**Assignment:** Reproduce the entries that follow exactly. No picture should appear in the result.
☆ ☆ ☆ ☆ ☆ ☆ ☆
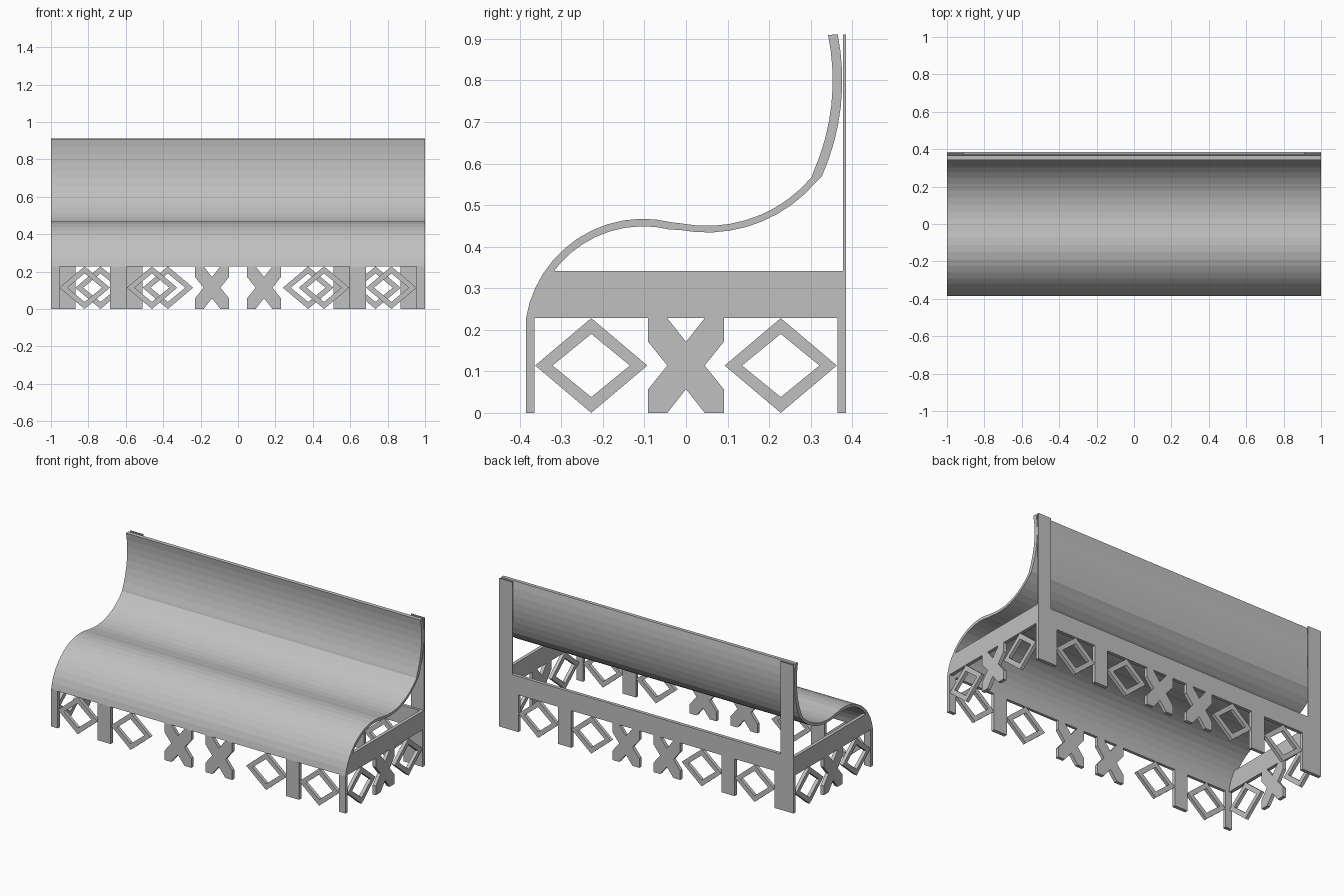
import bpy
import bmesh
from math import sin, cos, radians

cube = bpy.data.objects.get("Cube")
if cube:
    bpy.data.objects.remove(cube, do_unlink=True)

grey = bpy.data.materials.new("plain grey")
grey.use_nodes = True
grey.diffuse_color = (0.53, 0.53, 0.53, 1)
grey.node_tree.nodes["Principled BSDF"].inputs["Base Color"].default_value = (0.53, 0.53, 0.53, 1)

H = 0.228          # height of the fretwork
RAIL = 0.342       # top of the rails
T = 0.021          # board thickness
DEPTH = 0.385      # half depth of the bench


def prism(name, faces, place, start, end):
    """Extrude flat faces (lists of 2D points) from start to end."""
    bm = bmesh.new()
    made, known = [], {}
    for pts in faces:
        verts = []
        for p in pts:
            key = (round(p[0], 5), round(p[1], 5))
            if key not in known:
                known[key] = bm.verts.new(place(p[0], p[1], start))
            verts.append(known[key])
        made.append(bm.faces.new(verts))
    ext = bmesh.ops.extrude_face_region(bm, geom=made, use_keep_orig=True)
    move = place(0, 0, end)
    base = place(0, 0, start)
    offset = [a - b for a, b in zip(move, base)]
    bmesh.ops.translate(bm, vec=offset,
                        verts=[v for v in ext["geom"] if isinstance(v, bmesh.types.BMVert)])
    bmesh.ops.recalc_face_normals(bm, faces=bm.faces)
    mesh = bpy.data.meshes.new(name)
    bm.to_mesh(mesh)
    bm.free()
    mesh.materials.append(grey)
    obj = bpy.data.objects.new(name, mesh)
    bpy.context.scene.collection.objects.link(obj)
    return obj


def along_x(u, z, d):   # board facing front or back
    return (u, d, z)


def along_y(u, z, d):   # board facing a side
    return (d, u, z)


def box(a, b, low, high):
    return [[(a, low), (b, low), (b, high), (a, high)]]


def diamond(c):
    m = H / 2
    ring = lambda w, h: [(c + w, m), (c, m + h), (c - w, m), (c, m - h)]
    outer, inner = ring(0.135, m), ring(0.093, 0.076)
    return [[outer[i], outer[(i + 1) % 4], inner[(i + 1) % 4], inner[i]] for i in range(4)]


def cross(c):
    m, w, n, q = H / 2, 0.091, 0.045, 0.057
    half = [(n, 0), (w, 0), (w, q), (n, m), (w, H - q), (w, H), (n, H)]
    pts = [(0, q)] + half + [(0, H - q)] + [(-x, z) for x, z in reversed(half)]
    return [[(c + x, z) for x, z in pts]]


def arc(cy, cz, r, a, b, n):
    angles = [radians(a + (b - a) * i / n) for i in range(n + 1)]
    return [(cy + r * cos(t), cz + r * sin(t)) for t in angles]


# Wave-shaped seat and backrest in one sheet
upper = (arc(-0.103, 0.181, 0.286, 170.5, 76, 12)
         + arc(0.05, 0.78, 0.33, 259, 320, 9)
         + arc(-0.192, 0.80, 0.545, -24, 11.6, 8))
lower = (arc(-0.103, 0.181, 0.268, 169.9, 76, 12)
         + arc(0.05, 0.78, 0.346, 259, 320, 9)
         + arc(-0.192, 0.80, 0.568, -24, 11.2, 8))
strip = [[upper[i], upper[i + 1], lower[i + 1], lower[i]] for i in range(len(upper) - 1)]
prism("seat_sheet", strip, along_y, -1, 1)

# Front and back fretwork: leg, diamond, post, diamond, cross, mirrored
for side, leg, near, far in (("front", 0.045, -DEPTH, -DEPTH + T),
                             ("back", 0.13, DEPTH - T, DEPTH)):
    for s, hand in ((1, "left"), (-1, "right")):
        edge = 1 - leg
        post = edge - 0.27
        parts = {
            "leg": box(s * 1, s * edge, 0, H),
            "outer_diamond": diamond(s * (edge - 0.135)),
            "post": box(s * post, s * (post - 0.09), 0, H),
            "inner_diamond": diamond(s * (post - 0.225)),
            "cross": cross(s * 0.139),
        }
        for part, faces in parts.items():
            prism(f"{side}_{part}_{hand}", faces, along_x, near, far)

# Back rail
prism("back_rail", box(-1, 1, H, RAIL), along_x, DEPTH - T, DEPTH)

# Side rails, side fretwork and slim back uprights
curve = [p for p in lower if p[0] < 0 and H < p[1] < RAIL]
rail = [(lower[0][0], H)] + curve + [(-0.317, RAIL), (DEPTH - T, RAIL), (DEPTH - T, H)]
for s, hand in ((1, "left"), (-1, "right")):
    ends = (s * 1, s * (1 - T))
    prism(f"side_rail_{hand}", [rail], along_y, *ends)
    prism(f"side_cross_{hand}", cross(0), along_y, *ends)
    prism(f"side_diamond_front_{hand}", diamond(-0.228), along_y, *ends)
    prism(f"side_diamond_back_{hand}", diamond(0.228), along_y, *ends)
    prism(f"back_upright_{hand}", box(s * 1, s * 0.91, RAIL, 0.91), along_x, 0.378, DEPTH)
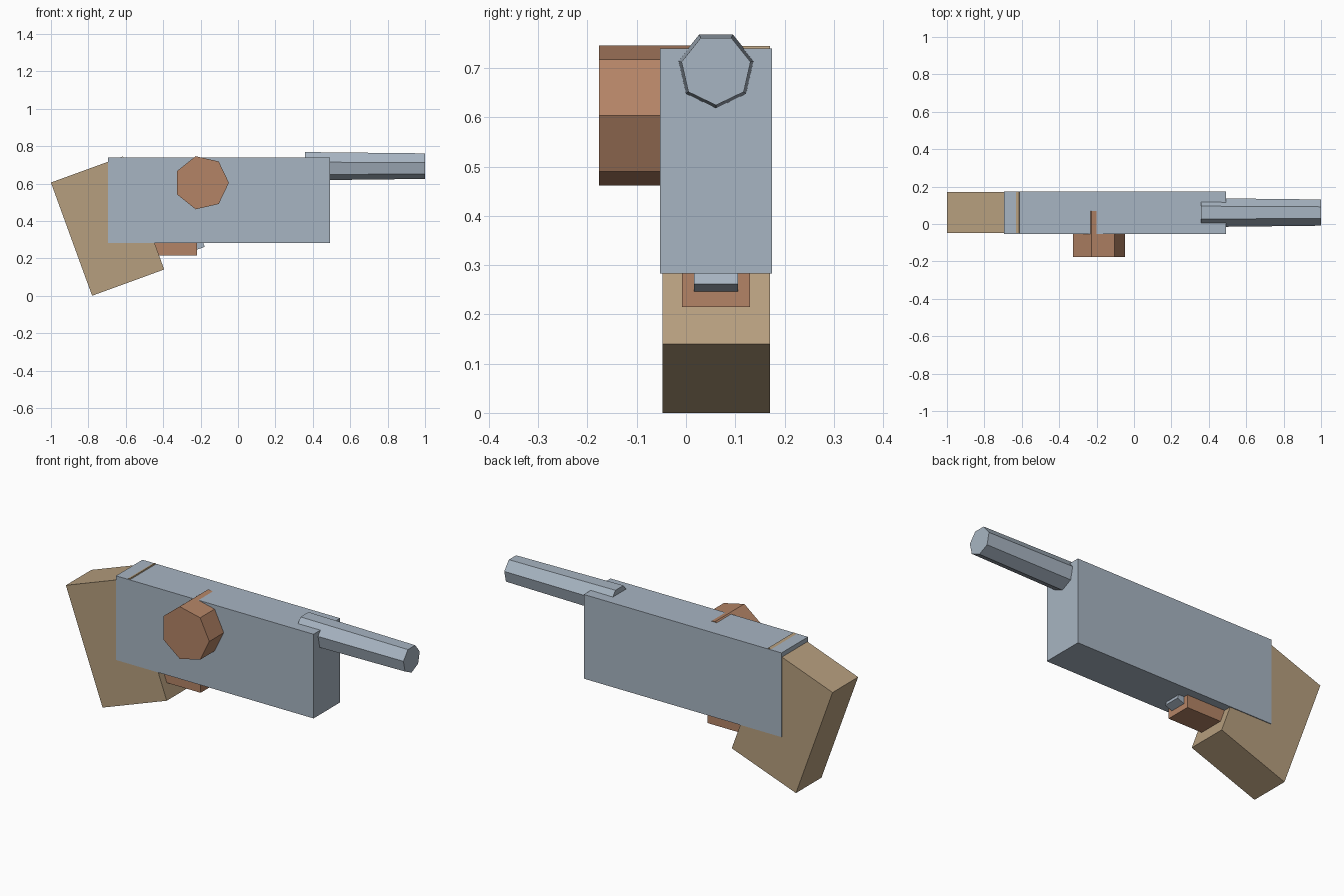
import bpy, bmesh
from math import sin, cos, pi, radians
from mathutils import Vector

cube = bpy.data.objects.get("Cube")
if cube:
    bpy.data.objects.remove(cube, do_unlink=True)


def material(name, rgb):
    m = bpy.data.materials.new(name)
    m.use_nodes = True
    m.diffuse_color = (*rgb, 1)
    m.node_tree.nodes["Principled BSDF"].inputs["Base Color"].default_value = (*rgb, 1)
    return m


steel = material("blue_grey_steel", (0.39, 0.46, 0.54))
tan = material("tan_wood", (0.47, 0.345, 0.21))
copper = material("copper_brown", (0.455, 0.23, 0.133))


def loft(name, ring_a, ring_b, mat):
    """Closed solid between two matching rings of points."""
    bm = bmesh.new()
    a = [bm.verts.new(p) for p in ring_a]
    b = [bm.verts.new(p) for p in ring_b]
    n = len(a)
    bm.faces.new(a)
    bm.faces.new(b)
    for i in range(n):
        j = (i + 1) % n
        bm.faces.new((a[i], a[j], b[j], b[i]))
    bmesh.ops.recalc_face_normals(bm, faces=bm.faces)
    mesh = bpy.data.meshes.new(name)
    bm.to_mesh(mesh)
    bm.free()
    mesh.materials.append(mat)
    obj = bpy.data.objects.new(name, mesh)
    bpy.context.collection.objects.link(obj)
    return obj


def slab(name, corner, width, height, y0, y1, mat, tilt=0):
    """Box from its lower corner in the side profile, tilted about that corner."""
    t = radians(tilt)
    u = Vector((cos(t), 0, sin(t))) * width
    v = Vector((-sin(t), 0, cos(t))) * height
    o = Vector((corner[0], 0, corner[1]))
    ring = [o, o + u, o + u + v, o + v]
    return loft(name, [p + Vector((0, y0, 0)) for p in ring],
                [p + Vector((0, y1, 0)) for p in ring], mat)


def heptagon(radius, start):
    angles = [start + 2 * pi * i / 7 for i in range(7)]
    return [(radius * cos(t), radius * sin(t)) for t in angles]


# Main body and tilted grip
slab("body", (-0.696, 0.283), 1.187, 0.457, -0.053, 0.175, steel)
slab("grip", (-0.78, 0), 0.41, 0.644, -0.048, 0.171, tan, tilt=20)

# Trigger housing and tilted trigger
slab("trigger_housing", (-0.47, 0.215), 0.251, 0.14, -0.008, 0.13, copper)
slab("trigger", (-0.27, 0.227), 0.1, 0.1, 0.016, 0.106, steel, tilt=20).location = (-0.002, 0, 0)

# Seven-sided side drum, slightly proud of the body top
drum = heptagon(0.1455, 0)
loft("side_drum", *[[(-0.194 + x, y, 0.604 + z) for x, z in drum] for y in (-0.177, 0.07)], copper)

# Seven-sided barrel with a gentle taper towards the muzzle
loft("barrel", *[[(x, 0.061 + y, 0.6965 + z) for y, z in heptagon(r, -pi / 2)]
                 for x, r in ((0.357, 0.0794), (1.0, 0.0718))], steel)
☆ ☆ ☆ ☆ ☆ ☆ ☆
**Result for this exercise:**
import bpy
import bmesh
from math import sin, cos, radians

cube = bpy.data.objects.get("Cube")
if cube:
    bpy.data.objects.remove(cube, do_unlink=True)

grey = bpy.data.materials.new("plain grey")
grey.use_nodes = True
grey.diffuse_color = (0.53, 0.53, 0.53, 1)
grey.node_tree.nodes["Principled BSDF"].inputs["Base Color"].default_value = (0.53, 0.53, 0.53, 1)

H = 0.228          # height of the fretwork
RAIL = 0.342       # top of the rails
T = 0.021          # board thickness
DEPTH = 0.385      # half depth of the bench


def prism(name, faces, place, start, end):
    """Extrude flat faces (lists of 2D points) from start to end."""
    bm = bmesh.new()
    made, known = [], {}
    for pts in faces:
        verts = []
        for p in pts:
            key = (round(p[0], 5), round(p[1], 5))
            if key not in known:
                known[key] = bm.verts.new(place(p[0], p[1], start))
            verts.append(known[key])
        made.append(bm.faces.new(verts))
    ext = bmesh.ops.extrude_face_region(bm, geom=made, use_keep_orig=True)
    move = place(0, 0, end)
    base = place(0, 0, start)
    offset = [a - b for a, b in zip(move, base)]
    bmesh.ops.translate(bm, vec=offset,
                        verts=[v for v in ext["geom"] if isinstance(v, bmesh.types.BMVert)])
    bmesh.ops.recalc_face_normals(bm, faces=bm.faces)
    mesh = bpy.data.meshes.new(name)
    bm.to_mesh(mesh)
    bm.free()
    mesh.materials.append(grey)
    obj = bpy.data.objects.new(name, mesh)
    bpy.context.scene.collection.objects.link(obj)
    return obj


def along_x(u, z, d):   # board facing front or back
    return (u, d, z)


def along_y(u, z, d):   # board facing a side
    return (d, u, z)


def box(a, b, low, high):
    return [[(a, low), (b, low), (b, high), (a, high)]]


def diamond(c):
    m = H / 2
    ring = lambda w, h: [(c + w, m), (c, m + h), (c - w, m), (c, m - h)]
    outer, inner = ring(0.135, m), ring(0.093, 0.076)
    return [[outer[i], outer[(i + 1) % 4], inner[(i + 1) % 4], inner[i]] for i in range(4)]


def cross(c):
    m, w, n, q = H / 2, 0.091, 0.045, 0.057
    half = [(n, 0), (w, 0), (w, q), (n, m), (w, H - q), (w, H), (n, H)]
    pts = [(0, q)] + half + [(0, H - q)] + [(-x, z) for x, z in reversed(half)]
    return [[(c + x, z) for x, z in pts]]


def arc(cy, cz, r, a, b, n):
    angles = [radians(a + (b - a) * i / n) for i in range(n + 1)]
    return [(cy + r * cos(t), cz + r * sin(t)) for t in angles]


# Wave-shaped seat and backrest in one sheet
upper = (arc(-0.103, 0.181, 0.286, 170.5, 76, 12)
         + arc(0.05, 0.78, 0.33, 259, 320, 9)
         + arc(-0.192, 0.80, 0.545, -24, 11.6, 8))
lower = (arc(-0.103, 0.181, 0.268, 169.9, 76, 12)
         + arc(0.05, 0.78, 0.346, 259, 320, 9)
         + arc(-0.192, 0.80, 0.568, -24, 11.2, 8))
strip = [[upper[i], upper[i + 1], lower[i + 1], lower[i]] for i in range(len(upper) - 1)]
prism("seat_sheet", strip, along_y, -1, 1)

# Front and back fretwork: leg, diamond, post, diamond, cross, mirrored
for side, leg, near, far in (("front", 0.045, -DEPTH, -DEPTH + T),
                             ("back", 0.13, DEPTH - T, DEPTH)):
    for s, hand in ((1, "left"), (-1, "right")):
        edge = 1 - leg
        post = edge - 0.27
        parts = {
            "leg": box(s * 1, s * edge, 0, H),
            "outer_diamond": diamond(s * (edge - 0.135)),
            "post": box(s * post, s * (post - 0.09), 0, H),
            "inner_diamond": diamond(s * (post - 0.225)),
            "cross": cross(s * 0.139),
        }
        for part, faces in parts.items():
            prism(f"{side}_{part}_{hand}", faces, along_x, near, far)

# Back rail
prism("back_rail", box(-1, 1, H, RAIL), along_x, DEPTH - T, DEPTH)

# Side rails, side fretwork and slim back uprights
curve = [p for p in lower if p[0] < 0 and H < p[1] < RAIL]
rail = [(lower[0][0], H)] + curve + [(-0.317, RAIL), (DEPTH - T, RAIL), (DEPTH - T, H)]
for s, hand in ((1, "left"), (-1, "right")):
    ends = (s * 1, s * (1 - T))
    prism(f"side_rail_{hand}", [rail], along_y, *ends)
    prism(f"side_cross_{hand}", cross(0), along_y, *ends)
    prism(f"side_diamond_front_{hand}", diamond(-0.228), along_y, *ends)
    prism(f"side_diamond_back_{hand}", diamond(0.228), along_y, *ends)
    prism(f"back_upright_{hand}", box(s * 1, s * 0.91, RAIL, 0.91), along_x, 0.378, DEPTH)
import bpy, bmesh
from math import sin, cos, pi, radians
from mathutils import Vector

cube = bpy.data.objects.get("Cube")
if cube:
    bpy.data.objects.remove(cube, do_unlink=True)


def material(name, rgb):
    m = bpy.data.materials.new(name)
    m.use_nodes = True
    m.diffuse_color = (*rgb, 1)
    m.node_tree.nodes["Principled BSDF"].inputs["Base Color"].default_value = (*rgb, 1)
    return m


steel = material("blue_grey_steel", (0.39, 0.46, 0.54))
tan = material("tan_wood", (0.47, 0.345, 0.21))
copper = material("copper_brown", (0.455, 0.23, 0.133))


def loft(name, ring_a, ring_b, mat):
    """Closed solid between two matching rings of points."""
    bm = bmesh.new()
    a = [bm.verts.new(p) for p in ring_a]
    b = [bm.verts.new(p) for p in ring_b]
    n = len(a)
    bm.faces.new(a)
    bm.faces.new(b)
    for i in range(n):
        j = (i + 1) % n
        bm.faces.new((a[i], a[j], b[j], b[i]))
    bmesh.ops.recalc_face_normals(bm, faces=bm.faces)
    mesh = bpy.data.meshes.new(name)
    bm.to_mesh(mesh)
    bm.free()
    mesh.materials.append(mat)
    obj = bpy.data.objects.new(name, mesh)
    bpy.context.collection.objects.link(obj)
    return obj


def slab(name, corner, width, height, y0, y1, mat, tilt=0):
    """Box from its lower corner in the side profile, tilted about that corner."""
    t = radians(tilt)
    u = Vector((cos(t), 0, sin(t))) * width
    v = Vector((-sin(t), 0, cos(t))) * height
    o = Vector((corner[0], 0, corner[1]))
    ring = [o, o + u, o + u + v, o + v]
    return loft(name, [p + Vector((0, y0, 0)) for p in ring],
                [p + Vector((0, y1, 0)) for p in ring], mat)


def heptagon(radius, start):
    angles = [start + 2 * pi * i / 7 for i in range(7)]
    return [(radius * cos(t), radius * sin(t)) for t in angles]


# Main body and tilted grip
slab("body", (-0.696, 0.283), 1.187, 0.457, -0.053, 0.175, steel)
slab("grip", (-0.78, 0), 0.41, 0.644, -0.048, 0.171, tan, tilt=20)

# Trigger housing and tilted trigger
slab("trigger_housing", (-0.47, 0.215), 0.251, 0.14, -0.008, 0.13, copper)
slab("trigger", (-0.27, 0.227), 0.1, 0.1, 0.016, 0.106, steel, tilt=20).location = (-0.002, 0, 0)

# Seven-sided side drum, slightly proud of the body top
drum = heptagon(0.1455, 0)
loft("side_drum", *[[(-0.194 + x, y, 0.604 + z) for x, z in drum] for y in (-0.177, 0.07)], copper)

# Seven-sided barrel with a gentle taper towards the muzzle
loft("barrel", *[[(x, 0.061 + y, 0.6965 + z) for y, z in heptagon(r, -pi / 2)]
                 for x, r in ((0.357, 0.0794), (1.0, 0.0718))], steel)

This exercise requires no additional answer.